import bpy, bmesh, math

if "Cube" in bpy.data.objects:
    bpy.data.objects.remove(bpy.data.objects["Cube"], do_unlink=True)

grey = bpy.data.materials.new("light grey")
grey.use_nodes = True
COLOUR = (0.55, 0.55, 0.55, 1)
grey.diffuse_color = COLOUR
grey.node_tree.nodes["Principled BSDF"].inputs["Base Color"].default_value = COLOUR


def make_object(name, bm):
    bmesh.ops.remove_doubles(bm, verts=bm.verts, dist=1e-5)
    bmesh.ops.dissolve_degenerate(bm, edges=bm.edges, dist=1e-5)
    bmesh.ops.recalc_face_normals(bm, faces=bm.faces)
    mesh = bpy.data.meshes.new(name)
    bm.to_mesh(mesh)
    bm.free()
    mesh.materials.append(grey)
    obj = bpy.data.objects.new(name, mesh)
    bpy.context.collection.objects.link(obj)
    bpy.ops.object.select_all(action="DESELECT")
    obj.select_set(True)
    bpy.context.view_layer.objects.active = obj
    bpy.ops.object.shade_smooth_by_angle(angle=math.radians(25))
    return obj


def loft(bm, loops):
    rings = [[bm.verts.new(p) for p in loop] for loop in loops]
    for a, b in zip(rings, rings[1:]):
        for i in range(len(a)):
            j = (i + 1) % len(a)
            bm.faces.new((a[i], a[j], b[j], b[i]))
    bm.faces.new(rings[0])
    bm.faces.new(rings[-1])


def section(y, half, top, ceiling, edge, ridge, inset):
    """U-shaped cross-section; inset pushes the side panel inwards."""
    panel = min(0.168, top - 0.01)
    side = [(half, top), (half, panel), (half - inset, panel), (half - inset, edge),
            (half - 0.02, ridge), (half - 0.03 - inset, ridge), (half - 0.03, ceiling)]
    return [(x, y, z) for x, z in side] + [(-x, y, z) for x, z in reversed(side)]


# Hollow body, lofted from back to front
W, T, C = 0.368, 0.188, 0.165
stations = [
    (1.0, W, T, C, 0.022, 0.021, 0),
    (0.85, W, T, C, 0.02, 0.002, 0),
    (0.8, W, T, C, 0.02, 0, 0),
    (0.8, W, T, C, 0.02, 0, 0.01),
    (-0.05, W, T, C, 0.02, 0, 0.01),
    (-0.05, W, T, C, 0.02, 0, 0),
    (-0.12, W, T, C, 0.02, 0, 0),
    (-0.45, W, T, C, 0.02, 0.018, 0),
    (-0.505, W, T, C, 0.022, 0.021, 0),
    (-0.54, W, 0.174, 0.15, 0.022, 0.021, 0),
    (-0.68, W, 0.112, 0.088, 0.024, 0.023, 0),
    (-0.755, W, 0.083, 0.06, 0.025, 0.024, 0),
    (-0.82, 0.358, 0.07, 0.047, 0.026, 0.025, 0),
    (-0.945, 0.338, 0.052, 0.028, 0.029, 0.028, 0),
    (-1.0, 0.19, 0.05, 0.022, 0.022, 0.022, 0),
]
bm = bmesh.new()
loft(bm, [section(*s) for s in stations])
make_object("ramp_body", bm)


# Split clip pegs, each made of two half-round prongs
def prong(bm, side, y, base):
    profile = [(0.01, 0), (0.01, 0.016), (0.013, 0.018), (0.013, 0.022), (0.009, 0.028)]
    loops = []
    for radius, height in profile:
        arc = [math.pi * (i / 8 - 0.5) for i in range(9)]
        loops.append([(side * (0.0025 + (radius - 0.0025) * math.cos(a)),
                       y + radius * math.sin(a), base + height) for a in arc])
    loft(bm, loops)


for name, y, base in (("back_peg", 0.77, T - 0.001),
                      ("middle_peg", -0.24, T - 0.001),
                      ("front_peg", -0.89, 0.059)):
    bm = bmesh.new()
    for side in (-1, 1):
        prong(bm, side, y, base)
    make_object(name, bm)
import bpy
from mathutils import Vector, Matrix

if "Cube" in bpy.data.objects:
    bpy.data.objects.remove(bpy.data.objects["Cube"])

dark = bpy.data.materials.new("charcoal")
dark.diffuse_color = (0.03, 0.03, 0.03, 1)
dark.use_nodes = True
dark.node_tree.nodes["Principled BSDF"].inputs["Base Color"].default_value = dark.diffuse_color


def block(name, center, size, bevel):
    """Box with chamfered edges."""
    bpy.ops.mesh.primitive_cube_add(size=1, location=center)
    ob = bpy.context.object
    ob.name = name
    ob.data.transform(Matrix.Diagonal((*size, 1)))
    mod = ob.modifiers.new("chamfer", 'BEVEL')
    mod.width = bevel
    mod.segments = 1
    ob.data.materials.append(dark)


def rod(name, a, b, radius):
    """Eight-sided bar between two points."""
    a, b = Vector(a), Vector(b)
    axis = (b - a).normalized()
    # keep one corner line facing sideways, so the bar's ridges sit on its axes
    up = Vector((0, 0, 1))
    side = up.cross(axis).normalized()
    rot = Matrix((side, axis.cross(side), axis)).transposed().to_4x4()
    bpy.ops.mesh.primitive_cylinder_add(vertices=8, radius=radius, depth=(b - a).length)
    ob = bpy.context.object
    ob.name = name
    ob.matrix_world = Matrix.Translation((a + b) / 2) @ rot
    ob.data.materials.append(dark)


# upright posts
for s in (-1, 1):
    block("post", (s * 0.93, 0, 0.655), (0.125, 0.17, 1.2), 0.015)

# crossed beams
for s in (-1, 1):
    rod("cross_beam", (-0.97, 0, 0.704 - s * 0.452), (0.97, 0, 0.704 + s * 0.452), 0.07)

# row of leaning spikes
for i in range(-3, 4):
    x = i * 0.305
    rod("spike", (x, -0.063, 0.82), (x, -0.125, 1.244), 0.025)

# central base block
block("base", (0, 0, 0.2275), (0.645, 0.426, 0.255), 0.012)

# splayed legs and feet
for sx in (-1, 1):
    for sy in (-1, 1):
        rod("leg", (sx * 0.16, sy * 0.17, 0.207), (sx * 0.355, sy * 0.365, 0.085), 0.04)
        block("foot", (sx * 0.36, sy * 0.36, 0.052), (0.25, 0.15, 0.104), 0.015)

= = = = =

● **Task objective**
Each line from the one containing "from mathutils import Vector, Matrix" through the end of the listing above should be copied exactly, with no other line included.

● **Answer to this task**
from mathutils import Vector, Matrix

if "Cube" in bpy.data.objects:
    bpy.data.objects.remove(bpy.data.objects["Cube"])

dark = bpy.data.materials.new("charcoal")
dark.diffuse_color = (0.03, 0.03, 0.03, 1)
dark.use_nodes = True
dark.node_tree.nodes["Principled BSDF"].inputs["Base Color"].default_value = dark.diffuse_color


def block(name, center, size, bevel):
    """Box with chamfered edges."""
    bpy.ops.mesh.primitive_cube_add(size=1, location=center)
    ob = bpy.context.object
    ob.name = name
    ob.data.transform(Matrix.Diagonal((*size, 1)))
    mod = ob.modifiers.new("chamfer", 'BEVEL')
    mod.width = bevel
    mod.segments = 1
    ob.data.materials.append(dark)


def rod(name, a, b, radius):
    """Eight-sided bar between two points."""
    a, b = Vector(a), Vector(b)
    axis = (b - a).normalized()
    # keep one corner line facing sideways, so the bar's ridges sit on its axes
    up = Vector((0, 0, 1))
    side = up.cross(axis).normalized()
    rot = Matrix((side, axis.cross(side), axis)).transposed().to_4x4()
    bpy.ops.mesh.primitive_cylinder_add(vertices=8, radius=radius, depth=(b - a).length)
    ob = bpy.context.object
    ob.name = name
    ob.matrix_world = Matrix.Translation((a + b) / 2) @ rot
    ob.data.materials.append(dark)


# upright posts
for s in (-1, 1):
    block("post", (s * 0.93, 0, 0.655), (0.125, 0.17, 1.2), 0.015)

# crossed beams
for s in (-1, 1):
    rod("cross_beam", (-0.97, 0, 0.704 - s * 0.452), (0.97, 0, 0.704 + s * 0.452), 0.07)

# row of leaning spikes
for i in range(-3, 4):
    x = i * 0.305
    rod("spike", (x, -0.063, 0.82), (x, -0.125, 1.244), 0.025)

# central base block
block("base", (0, 0, 0.2275), (0.645, 0.426, 0.255), 0.012)

# splayed legs and feet
for sx in (-1, 1):
    for sy in (-1, 1):
        rod("leg", (sx * 0.16, sy * 0.17, 0.207), (sx * 0.355, sy * 0.365, 0.085), 0.04)
        block("foot", (sx * 0.36, sy * 0.36, 0.052), (0.25, 0.15, 0.104), 0.015)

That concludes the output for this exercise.